UN-backed court in Cambodia opens trial of three senior Khmer Rouge leaders

Reuters/Mark Peters

Hundreds of Cambodians have packed into a court on Monday in Phnom Penh to hear the UN-backed trial of three Khmer Rouge leaders which opened more than three decades after the era known as the ‘Killing Fields’. Nearly 4,000 victims are taking part in the legal process as civil parties. 


Defendants "Brother Number Two" Nuon Chea, ex-head of state Khieu Samphan and former foreign minister Ieng Sary deny charges of genocide, war crimes and crimes against humanity over the deaths of up to two million people.

Regime survivors, monks and students were among those filling the public gallery, while parts of the long-awaited proceedings were due to be broadcast live on television.

Missing from the session was the fourth accused Ieng Thirith - the regime's "First Lady" and the only female leader to be charged by the court - after she was ruled unfit for trial last week because she has dementia.

Led by ‘Brother Number One’ Pol Pot, who died in 1998, the Khmer Rouge emptied cities, abolished money and religion and wiped out nearly a quarter of the population through starvation, overwork and execution in a bid to create an agrarian utopia.

Fears that not all of the accused, who are in their 80s and suffer from varying ailments, will not live to see a verdict, caused the court to recently split their complex case into a series of smaller trials.

Of the accused, only Khieu Samphan has indicated he will cooperate with the trial.
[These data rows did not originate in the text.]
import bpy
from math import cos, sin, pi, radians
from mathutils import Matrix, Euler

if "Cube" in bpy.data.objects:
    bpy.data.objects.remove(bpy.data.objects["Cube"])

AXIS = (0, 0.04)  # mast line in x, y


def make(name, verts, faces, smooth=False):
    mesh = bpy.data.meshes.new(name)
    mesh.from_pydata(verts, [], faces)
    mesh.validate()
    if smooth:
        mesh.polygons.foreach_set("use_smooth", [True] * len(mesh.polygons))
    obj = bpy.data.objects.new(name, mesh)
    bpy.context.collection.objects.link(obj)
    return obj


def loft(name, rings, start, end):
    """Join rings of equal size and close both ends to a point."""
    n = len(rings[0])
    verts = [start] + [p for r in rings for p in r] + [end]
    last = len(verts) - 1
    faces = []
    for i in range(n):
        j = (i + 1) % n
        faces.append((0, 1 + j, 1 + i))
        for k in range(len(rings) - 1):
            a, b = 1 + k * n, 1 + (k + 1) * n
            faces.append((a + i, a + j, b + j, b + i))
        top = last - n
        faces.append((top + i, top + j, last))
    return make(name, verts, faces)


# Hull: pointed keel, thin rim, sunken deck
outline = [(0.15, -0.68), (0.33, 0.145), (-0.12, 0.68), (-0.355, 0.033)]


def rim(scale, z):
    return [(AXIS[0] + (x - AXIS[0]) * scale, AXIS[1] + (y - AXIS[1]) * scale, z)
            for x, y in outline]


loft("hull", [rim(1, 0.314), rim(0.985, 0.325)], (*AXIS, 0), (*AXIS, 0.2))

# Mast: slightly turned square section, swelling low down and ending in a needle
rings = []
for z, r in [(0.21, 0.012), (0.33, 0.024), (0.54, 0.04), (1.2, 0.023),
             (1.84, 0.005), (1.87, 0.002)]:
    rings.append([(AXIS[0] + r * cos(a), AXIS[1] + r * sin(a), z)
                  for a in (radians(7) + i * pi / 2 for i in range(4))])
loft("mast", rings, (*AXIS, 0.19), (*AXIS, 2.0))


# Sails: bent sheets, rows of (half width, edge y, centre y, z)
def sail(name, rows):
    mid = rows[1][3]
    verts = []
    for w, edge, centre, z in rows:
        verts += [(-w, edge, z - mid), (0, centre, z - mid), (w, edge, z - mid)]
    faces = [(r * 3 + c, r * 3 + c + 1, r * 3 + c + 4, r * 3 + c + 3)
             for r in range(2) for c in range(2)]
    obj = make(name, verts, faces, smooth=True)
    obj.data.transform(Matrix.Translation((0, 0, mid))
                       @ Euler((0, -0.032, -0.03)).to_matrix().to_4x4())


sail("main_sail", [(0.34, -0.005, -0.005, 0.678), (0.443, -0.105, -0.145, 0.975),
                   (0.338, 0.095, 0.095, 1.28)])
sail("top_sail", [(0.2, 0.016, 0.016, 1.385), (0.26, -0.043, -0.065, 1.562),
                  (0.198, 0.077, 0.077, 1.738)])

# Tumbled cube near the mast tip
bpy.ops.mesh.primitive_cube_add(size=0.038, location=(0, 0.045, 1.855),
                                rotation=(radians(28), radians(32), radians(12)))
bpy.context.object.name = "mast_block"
Ieng Sary, who was frequently the only point of contact between the secretive communist regime and the outside world, said last month he did not intend to testify.

The case against the three is the court's second and most important after it sentenced former Khmer Rouge prison chief Duch to 30 years in jail last year for overseeing the deaths of 15,000 people. A ruling on the appeals in his case is expected on 3 February.



Daily newsletterReceive essential international news every morning